For seven years, I've been the lead programmer of FTC Team 6369, the Designosaurs. I write code that runs on a phone placed on the robot which controls the motors and actuates the appendages.

There are two stages to the game in which our robot competes: TeleOp (or driver controlled), and Autonomous (no human control). While I enjoy the driver controlled period, and am one of the team's drivers that moves the robot on the field, the Autonomous period is the real opportunity for the robot's software to shine. No one is allowed to touch the robot's controllers during this period, and the robot has to control itself entirely based on pre-programmed instructions and sensor data. This year, I've built a complex autonomous program (upwards of 2000 lines of code) that uses multiple computer vision softwares to allow the robot to "see" its objectives on the field. For example, the robot is able to recognize what a beacon looks like based on finding the dark parts of the image, blurring it to reduce noise, then approximating areas that are shaped like a circle and within the proper size constraints. You can see an image of this on the right.
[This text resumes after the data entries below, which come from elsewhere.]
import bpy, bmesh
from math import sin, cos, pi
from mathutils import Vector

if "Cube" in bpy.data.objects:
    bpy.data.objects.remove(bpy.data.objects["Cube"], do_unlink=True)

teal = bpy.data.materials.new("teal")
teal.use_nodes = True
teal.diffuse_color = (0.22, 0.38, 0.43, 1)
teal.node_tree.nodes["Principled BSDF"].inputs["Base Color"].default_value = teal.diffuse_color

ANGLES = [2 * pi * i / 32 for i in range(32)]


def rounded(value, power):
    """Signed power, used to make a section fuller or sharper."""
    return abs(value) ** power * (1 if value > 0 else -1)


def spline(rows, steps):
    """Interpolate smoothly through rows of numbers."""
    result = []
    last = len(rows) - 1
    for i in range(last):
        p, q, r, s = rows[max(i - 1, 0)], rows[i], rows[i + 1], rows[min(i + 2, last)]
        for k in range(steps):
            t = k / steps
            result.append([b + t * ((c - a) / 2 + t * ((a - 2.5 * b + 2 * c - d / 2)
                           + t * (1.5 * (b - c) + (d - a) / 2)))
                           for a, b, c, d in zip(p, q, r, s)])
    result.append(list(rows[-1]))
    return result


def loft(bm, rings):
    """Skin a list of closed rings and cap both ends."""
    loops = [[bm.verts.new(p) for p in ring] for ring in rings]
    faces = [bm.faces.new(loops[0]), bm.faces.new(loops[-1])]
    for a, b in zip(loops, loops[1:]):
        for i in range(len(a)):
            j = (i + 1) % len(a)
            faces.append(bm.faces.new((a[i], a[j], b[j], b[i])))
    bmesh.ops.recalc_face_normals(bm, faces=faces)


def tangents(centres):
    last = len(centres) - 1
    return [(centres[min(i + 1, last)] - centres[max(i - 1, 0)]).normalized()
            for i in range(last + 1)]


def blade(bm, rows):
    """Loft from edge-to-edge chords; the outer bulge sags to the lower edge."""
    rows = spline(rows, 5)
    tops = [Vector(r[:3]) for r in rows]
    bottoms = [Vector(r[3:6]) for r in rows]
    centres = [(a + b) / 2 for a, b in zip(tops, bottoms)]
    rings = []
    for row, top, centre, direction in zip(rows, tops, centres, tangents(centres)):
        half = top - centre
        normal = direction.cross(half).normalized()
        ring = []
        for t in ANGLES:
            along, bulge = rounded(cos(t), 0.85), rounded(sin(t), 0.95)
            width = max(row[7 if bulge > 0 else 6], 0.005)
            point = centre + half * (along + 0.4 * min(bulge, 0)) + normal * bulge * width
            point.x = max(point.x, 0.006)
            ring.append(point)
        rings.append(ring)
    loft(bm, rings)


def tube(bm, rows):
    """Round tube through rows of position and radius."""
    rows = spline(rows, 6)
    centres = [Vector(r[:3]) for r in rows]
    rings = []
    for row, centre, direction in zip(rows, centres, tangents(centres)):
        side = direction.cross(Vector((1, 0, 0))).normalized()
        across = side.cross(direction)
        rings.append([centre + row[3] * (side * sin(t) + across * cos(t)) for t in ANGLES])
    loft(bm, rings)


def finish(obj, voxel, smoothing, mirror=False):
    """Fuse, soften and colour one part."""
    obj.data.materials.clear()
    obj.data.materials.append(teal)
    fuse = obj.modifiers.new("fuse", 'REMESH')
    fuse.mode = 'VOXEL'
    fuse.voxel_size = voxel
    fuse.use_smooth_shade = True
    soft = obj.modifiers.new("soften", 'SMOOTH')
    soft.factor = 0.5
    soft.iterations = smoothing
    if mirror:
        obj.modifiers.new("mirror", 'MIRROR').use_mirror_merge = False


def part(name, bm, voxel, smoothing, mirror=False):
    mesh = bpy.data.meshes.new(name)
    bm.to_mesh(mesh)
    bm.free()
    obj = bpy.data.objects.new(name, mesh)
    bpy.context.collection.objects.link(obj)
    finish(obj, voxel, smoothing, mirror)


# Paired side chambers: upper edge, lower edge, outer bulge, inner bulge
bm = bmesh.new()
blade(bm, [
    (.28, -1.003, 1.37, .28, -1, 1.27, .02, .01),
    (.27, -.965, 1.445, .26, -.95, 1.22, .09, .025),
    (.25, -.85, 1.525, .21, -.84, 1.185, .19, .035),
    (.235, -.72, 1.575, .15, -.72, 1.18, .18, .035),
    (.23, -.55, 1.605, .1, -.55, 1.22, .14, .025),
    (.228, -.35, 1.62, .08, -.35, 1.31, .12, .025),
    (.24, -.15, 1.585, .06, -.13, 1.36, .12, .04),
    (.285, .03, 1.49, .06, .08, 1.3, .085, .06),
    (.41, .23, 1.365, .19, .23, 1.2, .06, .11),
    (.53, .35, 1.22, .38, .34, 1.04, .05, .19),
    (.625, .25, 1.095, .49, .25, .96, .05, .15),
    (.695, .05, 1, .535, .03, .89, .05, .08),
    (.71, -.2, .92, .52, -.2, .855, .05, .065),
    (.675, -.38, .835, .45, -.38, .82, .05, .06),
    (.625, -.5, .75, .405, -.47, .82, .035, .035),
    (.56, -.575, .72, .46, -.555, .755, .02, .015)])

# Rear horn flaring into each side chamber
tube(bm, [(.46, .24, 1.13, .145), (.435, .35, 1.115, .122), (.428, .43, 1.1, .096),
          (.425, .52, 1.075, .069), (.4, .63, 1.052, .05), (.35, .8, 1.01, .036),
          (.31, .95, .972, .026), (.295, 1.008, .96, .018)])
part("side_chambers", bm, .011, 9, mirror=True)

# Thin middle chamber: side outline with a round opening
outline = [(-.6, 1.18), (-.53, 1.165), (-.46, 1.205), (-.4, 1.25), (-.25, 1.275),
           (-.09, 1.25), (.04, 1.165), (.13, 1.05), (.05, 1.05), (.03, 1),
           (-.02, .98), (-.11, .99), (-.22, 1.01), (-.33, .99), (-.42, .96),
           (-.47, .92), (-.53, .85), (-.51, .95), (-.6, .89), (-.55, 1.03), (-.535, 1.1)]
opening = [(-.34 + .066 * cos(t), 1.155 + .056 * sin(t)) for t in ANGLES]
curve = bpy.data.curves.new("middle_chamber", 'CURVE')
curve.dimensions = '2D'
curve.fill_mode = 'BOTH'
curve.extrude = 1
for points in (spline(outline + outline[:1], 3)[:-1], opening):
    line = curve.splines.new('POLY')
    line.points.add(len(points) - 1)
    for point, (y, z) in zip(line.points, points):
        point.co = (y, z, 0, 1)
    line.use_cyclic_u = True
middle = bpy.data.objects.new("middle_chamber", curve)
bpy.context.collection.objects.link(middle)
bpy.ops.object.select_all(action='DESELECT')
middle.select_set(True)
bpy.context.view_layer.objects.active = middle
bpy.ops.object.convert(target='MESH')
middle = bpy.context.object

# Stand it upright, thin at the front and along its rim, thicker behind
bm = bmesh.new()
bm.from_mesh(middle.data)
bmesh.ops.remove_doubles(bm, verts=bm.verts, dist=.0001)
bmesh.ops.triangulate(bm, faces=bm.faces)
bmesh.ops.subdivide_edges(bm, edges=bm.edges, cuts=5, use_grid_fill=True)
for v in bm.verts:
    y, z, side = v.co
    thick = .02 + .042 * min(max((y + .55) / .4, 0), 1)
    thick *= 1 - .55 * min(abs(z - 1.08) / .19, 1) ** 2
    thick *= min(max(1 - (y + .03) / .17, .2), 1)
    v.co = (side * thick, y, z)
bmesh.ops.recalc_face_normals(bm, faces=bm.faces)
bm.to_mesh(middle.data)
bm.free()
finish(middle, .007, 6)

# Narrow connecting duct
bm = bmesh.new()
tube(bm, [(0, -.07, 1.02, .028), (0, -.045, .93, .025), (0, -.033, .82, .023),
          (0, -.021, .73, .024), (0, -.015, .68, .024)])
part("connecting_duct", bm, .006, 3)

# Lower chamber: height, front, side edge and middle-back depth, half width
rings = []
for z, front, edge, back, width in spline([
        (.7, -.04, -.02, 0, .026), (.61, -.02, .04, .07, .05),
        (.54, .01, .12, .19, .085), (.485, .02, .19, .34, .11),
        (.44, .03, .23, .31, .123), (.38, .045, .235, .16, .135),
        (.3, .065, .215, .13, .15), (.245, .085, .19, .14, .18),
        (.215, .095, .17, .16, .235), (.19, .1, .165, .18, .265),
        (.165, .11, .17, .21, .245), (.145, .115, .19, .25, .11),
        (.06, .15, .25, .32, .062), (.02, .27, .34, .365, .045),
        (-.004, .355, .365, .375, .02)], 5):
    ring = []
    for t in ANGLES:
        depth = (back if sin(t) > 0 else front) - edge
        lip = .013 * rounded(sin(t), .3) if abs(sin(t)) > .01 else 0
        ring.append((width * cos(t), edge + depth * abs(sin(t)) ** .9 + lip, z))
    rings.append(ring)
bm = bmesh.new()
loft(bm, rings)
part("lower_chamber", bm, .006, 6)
In addition to the computer vision components, the robot knows its location on the field based on sensor fusion algorithms powered by an Adafruit IMU (Integrated Motion Unit). This board is placed in the middle of our robot, and sends gyroscope, accelerometer, magnetometer, and even temperature data back to the phone over I2C and USB. These readings help the robot to make accurate turns and end up in the same position every time, regardless of battery power or field conditions. This data is combined with encoders on the motors as a fail-safe.
Aside from the robot's code, I also help organize the team. This year, being our senior and therefore final year, we've decided to run our team without a coach. As a team, we discuss our strategy and make engineering decisions. This offers us the maximum freedom to pursue our ideas, but also requires more from us as team members. I've taken on managing the team's expenses and helping to schedule meetings. The year has been going great thus far, and we're very proud of what we've built (you can see our robot on the left).
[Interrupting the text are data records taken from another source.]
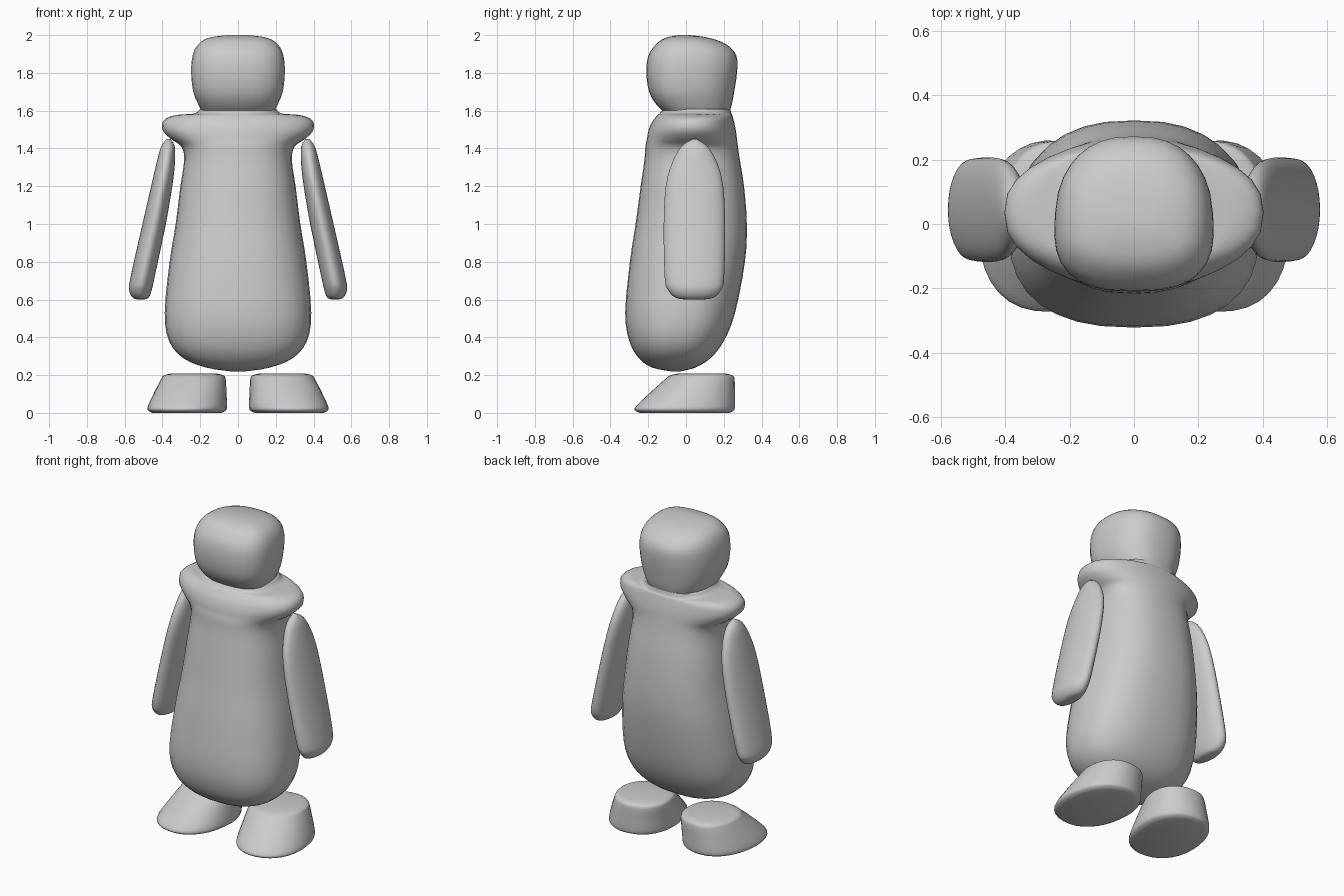
import bpy, bmesh
from math import sin, cos, pi, radians, copysign
from mathutils import Matrix, Vector

default = bpy.data.objects.get("Cube")
if default:
    bpy.data.objects.remove(default, do_unlink=True)

grey = bpy.data.materials.new("plain grey")
grey.use_nodes = True
colour = (0.6, 0.6, 0.6, 1)
grey.diffuse_color = colour
grey.node_tree.nodes["Principled BSDF"].inputs["Base Color"].default_value = colour


def smooth_rings(rings, steps):
    """Catmull-Rom interpolation between the given cross-sections."""
    rows = [Vector(r) for r in rings]
    result = []
    for i in range(len(rows) - 1):
        a, b = rows[max(i - 1, 0)], rows[i]
        c, d = rows[i + 1], rows[min(i + 2, len(rows) - 1)]
        for s in range(steps):
            t = s / steps
            result.append(b + (c - a) * (t / 2)
                          + (a * 2 - b * 5 + c * 4 - d) * (t * t / 2)
                          + (b * 3 - a - c * 3 + d) * (t ** 3 / 2))
    return result + [rows[-1]]


def loft(name, rings, power=2.0, skew=0.0, steps=3, sides=32, edge=40, place=None):
    """Skin rounded rings given as (z, x centre, y front, y back, half width, side lobe)."""
    bm = bmesh.new()
    loops = []
    for z, cx, front, back, half, lobe in smooth_rings(rings, steps):
        loop = []
        for k in range(sides):
            a = 2 * pi * k / sides
            c, s = cos(a), sin(a)
            x = copysign(abs(c) ** (2 / power), c) * half * (1 - skew * s)
            x += copysign(c * c, c) * lobe
            y = copysign(abs(s) ** (2 / power), s) * (back - front) / 2
            loop.append(bm.verts.new((cx + x, (front + back) / 2 + y, z)))
        loops.append(loop)
    for low, high in zip(loops, loops[1:]):
        for k in range(sides):
            n = (k + 1) % sides
            bm.faces.new((low[k], low[n], high[n], high[k]))
    bm.faces.new(loops[0][::-1])
    bm.faces.new(loops[-1])
    if place:
        bm.transform(place)
    bmesh.ops.recalc_face_normals(bm, faces=bm.faces)
    mesh = bpy.data.meshes.new(name)
    bm.to_mesh(mesh)
    bm.free()
    mesh.materials.append(grey)
    obj = bpy.data.objects.new(name, mesh)
    bpy.context.collection.objects.link(obj)
    bpy.ops.object.select_all(action="DESELECT")
    obj.select_set(True)
    bpy.context.view_layer.objects.active = obj
    bpy.ops.object.shade_smooth_by_angle(angle=radians(edge))
    return obj


def mirrored(obj, name):
    """Copy a left part to the right side."""
    twin = obj.copy()
    twin.data = obj.data.copy()
    twin.name = twin.data.name = name
    twin.data.transform(Matrix.Scale(-1, 4, (1, 0, 0)))
    twin.data.flip_normals()
    bpy.context.collection.objects.link(twin)


# Pear-shaped body with rounded shoulder lobes
loft("body", [
    (0.22, 0, -0.08, -0.03, 0.04, 0),
    (0.24, 0, -0.18, 0.05, 0.17, 0),
    (0.29, 0, -0.25, 0.13, 0.29, 0),
    (0.38, 0, -0.3, 0.2, 0.365, 0),
    (0.53, 0, -0.322, 0.26, 0.388, 0),
    (0.8, 0, -0.297, 0.312, 0.362, 0),
    (1, 0, -0.267, 0.322, 0.33, 0),
    (1.2, 0, -0.24, 0.307, 0.305, 0),
    (1.34, 0, -0.22, 0.285, 0.285, 0),
    (1.41, 0, -0.215, 0.275, 0.275, 0.025),
    (1.45, 0, -0.207, 0.27, 0.27, 0.085),
    (1.49, 0, -0.2, 0.265, 0.27, 0.125),
    (1.53, 0, -0.185, 0.257, 0.27, 0.132),
    (1.56, 0, -0.165, 0.25, 0.265, 0.115),
    (1.578, 0, -0.15, 0.245, 0.25, 0.07),
    (1.585, 0, -0.14, 0.24, 0.22, 0.01),
    (1.61, 0, -0.12, 0.235, 0.2, 0),
], power=2.45, edge=60)

# Blocky rounded head, a little wider at the front
loft("head", [
    (1.58, 0, -0.1, 0.225, 0.18, 0),
    (1.63, 0, -0.155, 0.242, 0.207, 0),
    (1.7, 0, -0.195, 0.255, 0.235, 0),
    (1.8, 0, -0.21, 0.27, 0.246, 0),
    (1.89, 0, -0.2, 0.267, 0.239, 0),
    (1.95, 0, -0.16, 0.215, 0.21, 0),
    (1.985, 0, -0.11, 0.125, 0.155, 0),
    (2, 0, -0.04, 0.02, 0.06, 0),
], power=2.55, skew=0.12, edge=60)

# Flat, outward-leaning arms
arm = loft("left_arm", [
    (0.6, 0.515, 0, 0.09, 0.015, 0),
    (0.61, 0.515, -0.055, 0.145, 0.042, 0),
    (0.65, 0.517, -0.095, 0.185, 0.06, 0),
    (0.72, 0.505, -0.113, 0.202, 0.064, 0),
    (1, 0.444, -0.118, 0.207, 0.062, 0),
    (1.2, 0.404, -0.107, 0.197, 0.056, 0),
    (1.32, 0.383, -0.075, 0.167, 0.049, 0),
    (1.41, 0.371, -0.025, 0.115, 0.036, 0),
    (1.45, 0.367, 0.035, 0.055, 0.01, 0),
], edge=60)
mirrored(arm, "right_arm")

# Broad wedge feet, sloping to the front and outer side
turn = Matrix.Translation((0.27, -0.005, 0)) @ Matrix.Rotation(radians(8), 4, "Z")
foot = loft("left_foot", [
    (0, 0, -0.24, 0.235, 0.18, 0),
    (0.012, 0, -0.264, 0.258, 0.202, 0),
    (0.035, -0.002, -0.26, 0.265, 0.207, 0),
    (0.11, -0.012, -0.18, 0.266, 0.189, 0),
    (0.175, -0.022, -0.105, 0.266, 0.171, 0),
    (0.198, -0.023, -0.075, 0.255, 0.158, 0),
    (0.208, -0.023, -0.035, 0.22, 0.12, 0),
], power=2.2, edge=60, place=turn)
mirrored(foot, "right_foot")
I could go on for many pages speaking of the invaluable lessons I've learned from participating in a robotics program over the years, but the biggest one by far has been teamwork. Key decisions as to how our robot will operate, like design approach, which points to pursue, and driving strategy are decided through group discussion. I have learned how to properly articulate my ideas through sketches on a whiteboard or in a lab notebook, then explain them to the rest of the team. By the time we have decided on our winning strategy, everyone has contributed. I'm especially proud of how well we work together, and how much we're able to accomplish even as a team of four. Go Designosaurs!

Tools & Frameworks
android studio
Programming Languages
computer vision